• **Activity**
Can you restate the records below word for word?

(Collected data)

-------------------------

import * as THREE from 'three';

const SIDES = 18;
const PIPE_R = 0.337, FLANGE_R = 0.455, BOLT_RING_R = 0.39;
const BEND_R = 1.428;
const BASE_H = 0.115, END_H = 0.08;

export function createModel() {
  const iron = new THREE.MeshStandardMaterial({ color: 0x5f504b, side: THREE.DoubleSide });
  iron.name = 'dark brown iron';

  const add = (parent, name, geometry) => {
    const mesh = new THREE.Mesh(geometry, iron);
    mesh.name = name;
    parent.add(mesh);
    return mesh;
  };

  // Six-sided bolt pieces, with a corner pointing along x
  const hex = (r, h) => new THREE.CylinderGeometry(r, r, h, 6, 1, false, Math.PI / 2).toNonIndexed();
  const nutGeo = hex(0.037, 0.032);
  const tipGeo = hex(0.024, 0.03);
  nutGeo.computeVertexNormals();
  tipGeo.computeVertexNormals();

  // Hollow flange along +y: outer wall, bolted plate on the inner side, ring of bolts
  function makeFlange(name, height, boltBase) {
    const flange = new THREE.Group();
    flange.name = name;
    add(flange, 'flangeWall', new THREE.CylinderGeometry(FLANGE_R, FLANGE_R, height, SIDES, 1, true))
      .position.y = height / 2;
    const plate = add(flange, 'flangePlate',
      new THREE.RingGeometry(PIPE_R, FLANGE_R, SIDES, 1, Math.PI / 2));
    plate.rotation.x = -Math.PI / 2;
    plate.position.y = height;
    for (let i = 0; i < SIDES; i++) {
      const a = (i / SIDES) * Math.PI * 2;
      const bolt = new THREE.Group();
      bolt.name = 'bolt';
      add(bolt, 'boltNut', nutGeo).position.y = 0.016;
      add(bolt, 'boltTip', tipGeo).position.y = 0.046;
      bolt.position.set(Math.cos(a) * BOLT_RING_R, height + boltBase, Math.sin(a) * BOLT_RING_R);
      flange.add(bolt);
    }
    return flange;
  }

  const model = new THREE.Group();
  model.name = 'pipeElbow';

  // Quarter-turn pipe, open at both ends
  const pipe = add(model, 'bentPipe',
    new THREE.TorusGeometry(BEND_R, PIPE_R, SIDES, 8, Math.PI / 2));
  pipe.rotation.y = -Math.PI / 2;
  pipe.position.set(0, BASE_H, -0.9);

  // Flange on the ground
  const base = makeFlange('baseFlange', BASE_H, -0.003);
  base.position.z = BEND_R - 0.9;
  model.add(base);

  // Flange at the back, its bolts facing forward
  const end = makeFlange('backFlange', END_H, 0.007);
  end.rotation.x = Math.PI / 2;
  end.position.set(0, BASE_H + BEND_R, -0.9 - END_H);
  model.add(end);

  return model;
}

-------------------------

• **Reply to the exercise**
import * as THREE from 'three';

const SIDES = 18;
const PIPE_R = 0.337, FLANGE_R = 0.455, BOLT_RING_R = 0.39;
const BEND_R = 1.428;
const BASE_H = 0.115, END_H = 0.08;

export function createModel() {
  const iron = new THREE.MeshStandardMaterial({ color: 0x5f504b, side: THREE.DoubleSide });
  iron.name = 'dark brown iron';

  const add = (parent, name, geometry) => {
    const mesh = new THREE.Mesh(geometry, iron);
    mesh.name = name;
    parent.add(mesh);
    return mesh;
  };

  // Six-sided bolt pieces, with a corner pointing along x
  const hex = (r, h) => new THREE.CylinderGeometry(r, r, h, 6, 1, false, Math.PI / 2).toNonIndexed();
  const nutGeo = hex(0.037, 0.032);
  const tipGeo = hex(0.024, 0.03);
  nutGeo.computeVertexNormals();
  tipGeo.computeVertexNormals();

  // Hollow flange along +y: outer wall, bolted plate on the inner side, ring of bolts
  function makeFlange(name, height, boltBase) {
    const flange = new THREE.Group();
    flange.name = name;
    add(flange, 'flangeWall', new THREE.CylinderGeometry(FLANGE_R, FLANGE_R, height, SIDES, 1, true))
      .position.y = height / 2;
    const plate = add(flange, 'flangePlate',
      new THREE.RingGeometry(PIPE_R, FLANGE_R, SIDES, 1, Math.PI / 2));
    plate.rotation.x = -Math.PI / 2;
    plate.position.y = height;
    for (let i = 0; i < SIDES; i++) {
      const a = (i / SIDES) * Math.PI * 2;
      const bolt = new THREE.Group();
      bolt.name = 'bolt';
      add(bolt, 'boltNut', nutGeo).position.y = 0.016;
      add(bolt, 'boltTip', tipGeo).position.y = 0.046;
      bolt.position.set(Math.cos(a) * BOLT_RING_R, height + boltBase, Math.sin(a) * BOLT_RING_R);
      flange.add(bolt);
    }
    return flange;
  }

  const model = new THREE.Group();
  model.name = 'pipeElbow';

  // Quarter-turn pipe, open at both ends
  const pipe = add(model, 'bentPipe',
    new THREE.TorusGeometry(BEND_R, PIPE_R, SIDES, 8, Math.PI / 2));
  pipe.rotation.y = -Math.PI / 2;
  pipe.position.set(0, BASE_H, -0.9);

  // Flange on the ground
  const base = makeFlange('baseFlange', BASE_H, -0.003);
  base.position.z = BEND_R - 0.9;
  model.add(base);

  // Flange at the back, its bolts facing forward
  const end = makeFlange('backFlange', END_H, 0.007);
  end.rotation.x = Math.PI / 2;
  end.position.set(0, BASE_H + BEND_R, -0.9 - END_H);
  model.add(end);

  return model;
}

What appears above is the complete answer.